7. The fact you’re even reading this article proves .COM is King

Why are you reading this article? Is it because the .COM for the domain you wanted was available, but you’d rather register it only as a .BIZ? Of course not. You’re reading this article because you searched for your brand name as a .COM and came up with nothing available. Now you’re trying to talk yourself into buying a non-dotcom domain and you’re looking for reasons to either talk yourself into it or out of it.

Typically, .COM is the first search people do when shopping for a new business domain name.

The truth is, there’s a reason for that. Whatever that reason is for you, that reason is why .COM is still king—and that’s not expected to change anytime soon.

In closing…

Some argue that .COM feels old or outdated. They claim that the newer TLD extensions are more trendy. This is, of course, a strict matter of personal opinion. But even if a company chooses to operate their website from a non-dotcom domain extension, why not just buy the .COM as well and redirect it?

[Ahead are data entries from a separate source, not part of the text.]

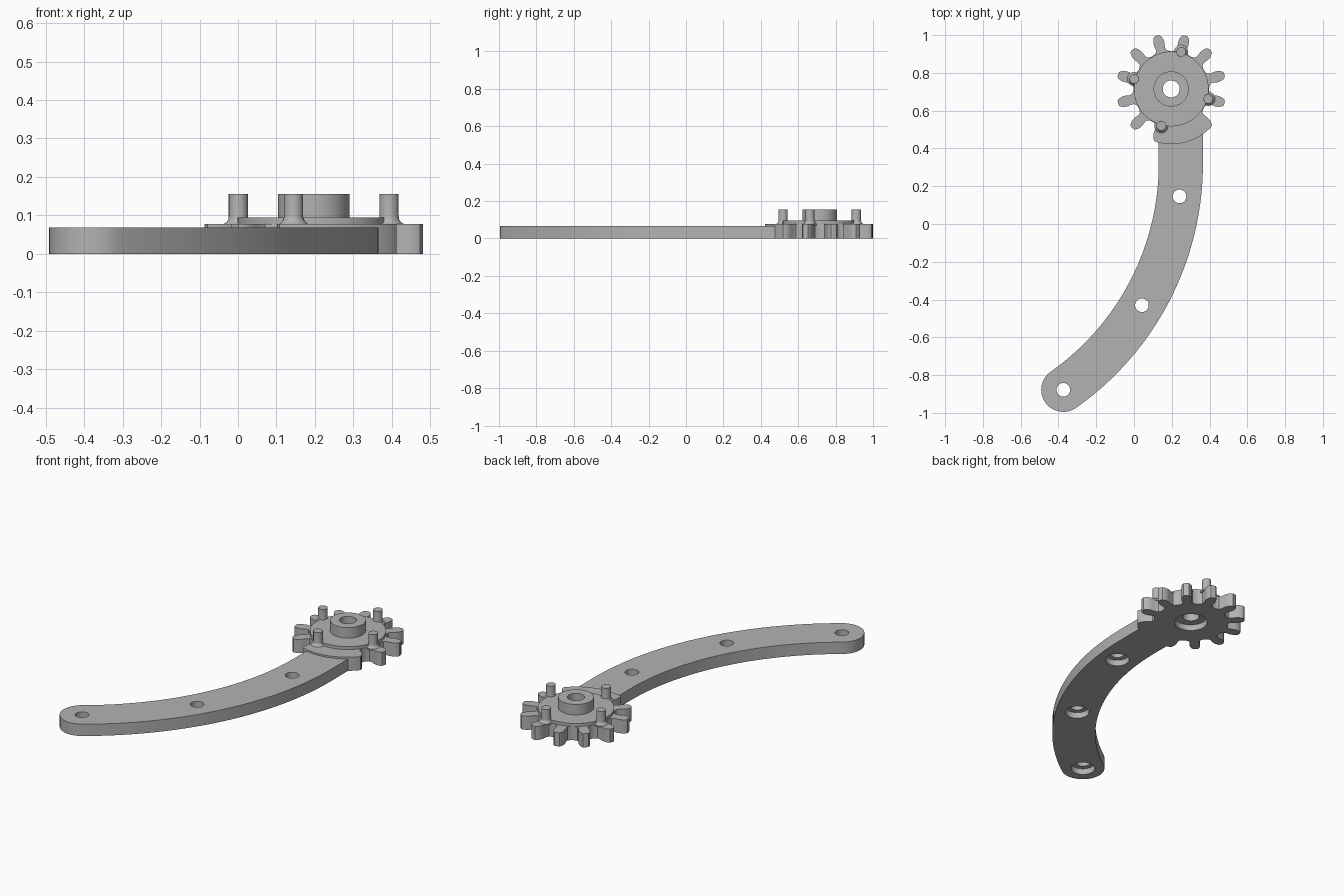
import bpy
import bmesh
from math import sin, cos, pi, radians
from mathutils import Vector, Matrix

if "Cube" in bpy.data.objects:
    bpy.data.objects.remove(bpy.data.objects["Cube"])

GREY = (0.45, 0.45, 0.45, 1)
mat = bpy.data.materials.new("grey plastic")
mat.use_nodes = True
mat.diffuse_color = GREY
mat.node_tree.nodes["Principled BSDF"].inputs["Base Color"].default_value = GREY

GEAR = Vector((0.197, 0.715))
TEETH, TIP, ROOT = 12, 0.292, 0.2
ARM_TOP, GEAR_TOP, PIN_TOP = 0.068, 0.078, 0.155
HALF = 0.117


def polar(r, a):
    return Vector((r * cos(a), r * sin(a)))


def finish(bm, name):
    bmesh.ops.recalc_face_normals(bm, faces=bm.faces)
    mesh = bpy.data.meshes.new(name)
    bm.to_mesh(mesh)
    bm.free()
    mesh.materials.append(mat)
    ob = bpy.data.objects.new(name, mesh)
    bpy.context.collection.objects.link(ob)
    return ob


def smooth(ob):
    bpy.ops.object.select_all(action='DESELECT')
    ob.select_set(True)
    bpy.context.view_layer.objects.active = ob
    bpy.ops.object.shade_smooth_by_angle(angle=radians(32))


def prism(name, outline, top):
    """Extrude a flat outline from the ground up."""
    bm = bmesh.new()
    face = bm.faces.new([bm.verts.new((p.x, p.y, 0)) for p in outline])
    res = bmesh.ops.extrude_face_region(bm, geom=[face])
    verts = [v for v in res["geom"] if isinstance(v, bmesh.types.BMVert)]
    bmesh.ops.translate(bm, verts=verts, vec=(0, 0, top))
    return finish(bm, name)


def lathe(name, profile, centre, steps=48, closed=False):
    """Revolve (radius, z) points about a vertical axis."""
    bm = bmesh.new()
    verts = [bm.verts.new((r, 0, z)) for r, z in profile]
    pairs = list(zip(verts, verts[1:]))
    if closed:
        pairs.append((verts[-1], verts[0]))
    edges = [bm.edges.new(p) for p in pairs]
    bmesh.ops.spin(bm, geom=verts + edges, cent=(0, 0, 0), axis=(0, 0, 1),
                   angle=2 * pi, steps=steps, use_duplicate=False)
    bmesh.ops.remove_doubles(bm, verts=bm.verts, dist=0.0001)
    bm.transform(Matrix.Translation((centre.x, centre.y, 0)))
    return finish(bm, name)


def drill(ob, centre, hole, recess, depth):
    """Cut a through hole with a wider recess underneath."""
    cutter = lathe("hole_cutter", [(0, -0.1), (recess, -0.1), (recess, depth),
                                   (hole, depth), (hole, 0.3), (0, 0.3)], centre)
    mod = ob.modifiers.new("hole", 'BOOLEAN')
    mod.operation, mod.solver, mod.object = 'DIFFERENCE', 'EXACT', cutter
    bpy.context.view_layer.objects.active = ob
    bpy.ops.object.modifier_apply(modifier=mod.name)
    bpy.data.objects.remove(cutter)


# Curved arm: straight start, circular sweep, round end
BEND_Y, BEND_R, SWEEP = 0.32, 1.464, radians(54.9)
pivot = Vector((0.248 - BEND_R, BEND_Y))
angles = [-SWEEP * i / 32 for i in range(33)]
end = pivot + polar(BEND_R, -SWEEP)
outer = [pivot + polar(BEND_R + HALF, a) for a in angles]
inner = [pivot + polar(BEND_R - HALF, a) for a in reversed(angles)]
cap = [end + polar(HALF, -SWEEP - pi * i / 20) for i in range(1, 20)]
start = [Vector((0.248 - HALF, 0.49)), Vector((0.248 + HALF, 0.49))]
arm = prism("curved_arm", start + outer + cap + inner, ARM_TOP)
for spot in ((0.241, 0.146), (0.042, -0.43), (end.x, end.y)):
    drill(arm, Vector(spot), 0.036, 0.065, 0.035)
smooth(arm)

# Gear: leaf-shaped teeth, with three joined into a collar above the arm
FLANK = [(0.2, 0.036), (0.207, 0.028), (0.222, 0.025), (0.245, 0.029),
         (0.265, 0.0275), (0.282, 0.021), (0.29, 0.014)]
outline = []
for k in range(TEETH):
    deg = 15 + 30 * k
    a = radians(deg)
    joined_before, joined_after = deg in (285, 315), deg in (255, 285)
    along, across = polar(1, a), polar(1, a + pi / 2)
    if not joined_before:
        outline += [along * r - across * w for r, w in FLANK]
    outline.append(along * TIP)
    if joined_after:
        outline += [polar(TIP, a + radians(3 * i)) for i in range(1, 10)]
    else:
        outline += [along * r + across * w for r, w in reversed(FLANK)]
        outline.append(polar(ROOT - 0.001, a + pi / TEETH))
gear = prism("gear", [GEAR + p for p in outline], GEAR_TOP)
drill(gear, GEAR, 0.045, 0.089, 0.035)
smooth(gear)

# Raised disc and bored hub
hub = lathe("hub", [(0.045, 0.06), (0.198, 0.06), (0.198, 0.095), (0.093, 0.095),
                    (0.093, PIN_TOP), (0.045, PIN_TOP)], GEAR, 64, closed=True)
smooth(hub)

# Four pins with flared feet
for k in range(4):
    spot = GEAR + polar(0.203, radians(75 + 90 * k))
    pin = lathe(f"pin_{k + 1}", [(0, 0.07), (0.037, 0.07), (0.037, GEAR_TOP),
                                 (0.03, 0.083), (0.026, 0.09), (0.025, 0.097),
                                 (0.025, PIN_TOP), (0, PIN_TOP)], spot, 24)
    smooth(pin)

In some cases, we realize that buying a .COM can be cost-prohibitive and this very advice can conjure up frustrating comparisons to “Let them eat cake”, but honestly, there really are still many great options available under the .COM extension. With some time and creativity, you can come up with a great name for your business that is either still available to register or at least available for purchase at a reasonable aftermarket price.

And if you just can’t justify spending the money, you have to ask yourself this question. After reading the points in this article and looking at the facts, how much money will you have to spend in branding to overcome the pitfalls of not owning a .COM? That’s not a hypothetical question. It’s something really worth pondering for your specific situation.

You can argue that there are several successful companies that don’t use .COM and you’d be right. There absolutely are. But would owning the .COM (even as a redirect) have made growing their business easier or more difficult? HINT: It sure wouldn’t have hurt.

There are also always exceptions to the rule and outliers. For example, Google’s parent company Alphabet, while leading the charge into the non-Dotcom era with their official domain name of abc.xyz, does not own its Dotcom counterpart abc.com. Unless you’ve been living under a rock, you probably assumed (and rightfully so) that this domain is owned by Disney’s ABC.

Regardless, does Google wish they owned that .COM domain name? You better believe it.

We help position our clients for ongoing success in today’s ever-changing digital market. Contact us for a free digital marketing audit or to schedule a strategy session to learn how we can help your brand cut through the noise.